Second, health interventions should be holistic and supportive — offering legal protections, financial supports, and material and environmental contexts that facilitate compliance and minimize harms. In education, this translates into scaling up equity-centered and culturally competent practices — including school-based restorative justice practices, social and emotional learning, trauma-informed approaches, and mental health supports and services — that diminish the health risks for BIPOC students and students with disabilities.
And third, frontline communities should be prioritized and engaged as critical partners in the development and implementation of health interventions. This includes leveraging public health methodologies and health law responses to support students’, families’, and community partners’ heightened calls for school discipline and policing reform during periods of virtual learning and as students transition back to in-person learning. It will also require public health professionals to become more deeply integrated with community-driven movements, as collaborative partners that can help elevate the often-overlooked public health implications of discriminatory school policies and practices. Equally important, it will necessitate a shift in power to frontline communities within the growing multisectoral movement to uproot structural discrimination and address health disparities that existed before, during, and beyond COVID-19.
To achieve health justice, dismantle structural discrimination, and disrupt the pathways that lead to health inequities, ending discriminatory school discipline and policing policies is a concrete, and fundamental, next step.

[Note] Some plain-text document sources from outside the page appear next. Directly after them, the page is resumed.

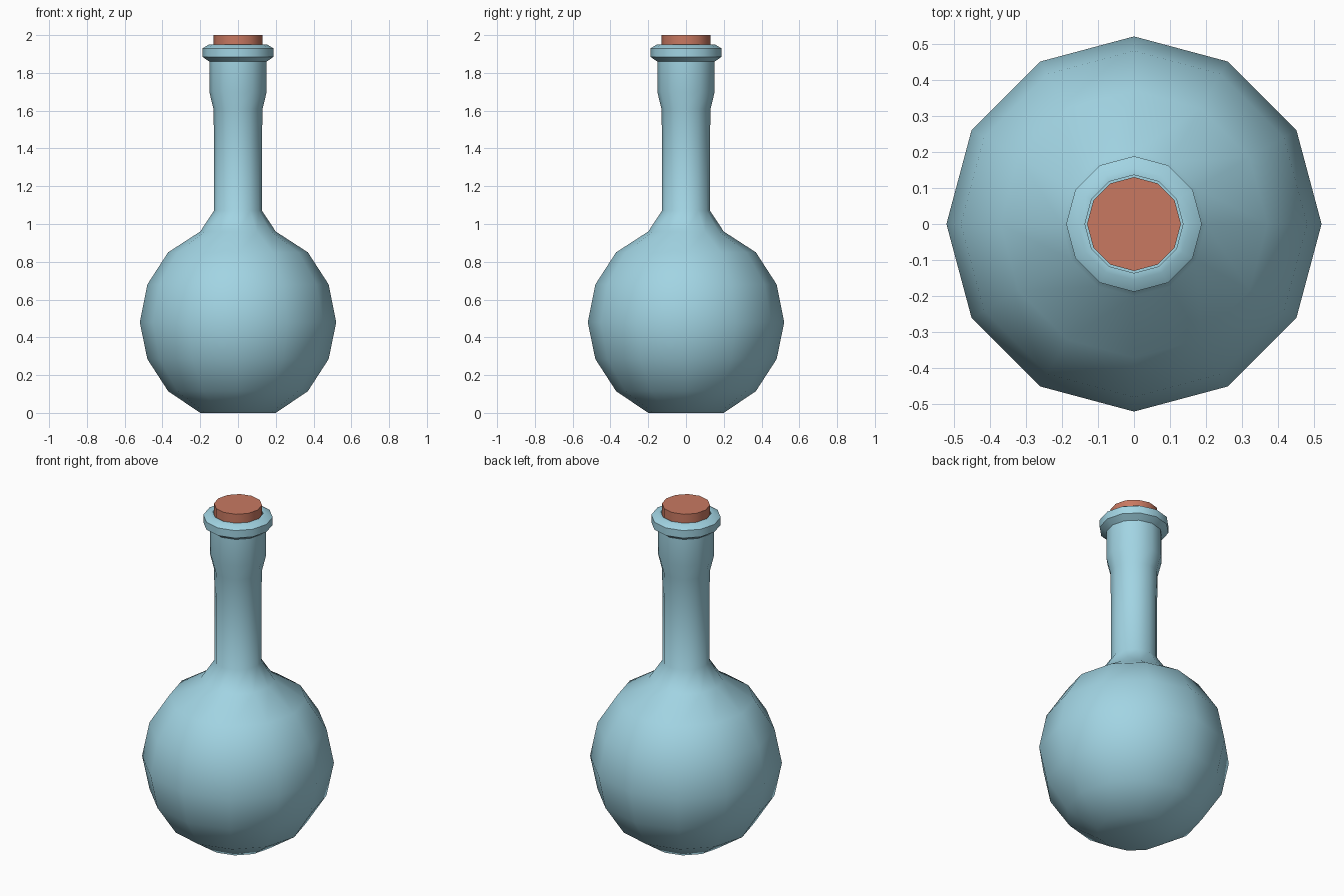
import bpy, bmesh, math

if "Cube" in bpy.data.objects:
    bpy.data.objects.remove(bpy.data.objects["Cube"])

SIDES = 12


def material(name, color):
    m = bpy.data.materials.new(name)
    m.diffuse_color = color
    m.use_nodes = True
    m.node_tree.nodes["Principled BSDF"].inputs["Base Color"].default_value = m.diffuse_color
    return m


def lathe(name, profile, mat):
    """Revolve a (radius, z) profile and cap both ends."""
    bm = bmesh.new()
    rings = []
    for r, z in profile:
        rings.append([bm.verts.new((r * math.cos(2 * math.pi * i / SIDES),
                                    r * math.sin(2 * math.pi * i / SIDES), z))
                      for i in range(SIDES)])
    for low, high in zip(rings, rings[1:]):
        for i in range(SIDES):
            j = (i + 1) % SIDES
            bm.faces.new((low[i], low[j], high[j], high[i]))
    bm.faces.new(rings[0][::-1])
    bm.faces.new(rings[-1])
    bmesh.ops.recalc_face_normals(bm, faces=bm.faces)
    mesh = bpy.data.meshes.new(name)
    bm.to_mesh(mesh)
    bm.free()
    mesh.materials.append(mat)
    obj = bpy.data.objects.new(name, mesh)
    bpy.context.collection.objects.link(obj)
    bpy.ops.object.select_all(action='DESELECT')
    obj.select_set(True)
    bpy.context.view_layer.objects.active = obj
    bpy.ops.object.shade_smooth_by_angle(angle=math.radians(42))
    return obj


glass = material("glass", (0.36, 0.66, 0.77, 1))
cork_mat = material("cork", (0.58, 0.19, 0.12, 1))

# Round flask with long neck, flared collar, lip and hollow mouth
lathe("bottle", [
    (0.20, 0.0), (0.37, 0.115), (0.48, 0.285), (0.52, 0.48),
    (0.48, 0.68), (0.37, 0.85), (0.20, 0.96),
    (0.127, 1.07), (0.127, 1.45), (0.13, 1.61), (0.152, 1.70), (0.152, 1.86),
    (0.188, 1.885), (0.188, 1.93), (0.155, 1.95), (0.136, 1.95),
    (0.136, 1.78)], glass)

# Stopper sitting in the mouth
lathe("cork", [(0.13, 1.79), (0.13, 2.0)], cork_mat)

Coupled with direct systemic reforms, it is essential that a new generation of health justice advocates are trained to creatively and collaboratively address health disparities across the social determinants of health. As we discuss in our work, Medical Legal Partnerships, while growing across the country, are an underutilized opportunity to leverage legal and health resources to meet the needs of students.
*Authors are listed in alphabetical order to denote equal contributions to the essay. Alexis Etow is a managing director at ChangeLab Solutions. Thalia González is a senior scholar in the Center on Poverty and Inequity at Georgetown Law and professor at Occidental College.
More discussion about this topic can be found in the authors’ forthcoming articles, A Health Justice Response to School Discipline and Policing, 71 Am. U. L. Rev. (Forthcoming); An Antiracist Health Equity Agenda for Education, as part of the Journal of Law, Medicine, & Ethics’ Special Issue on Health Law and Anti-Racism (Spring 2022).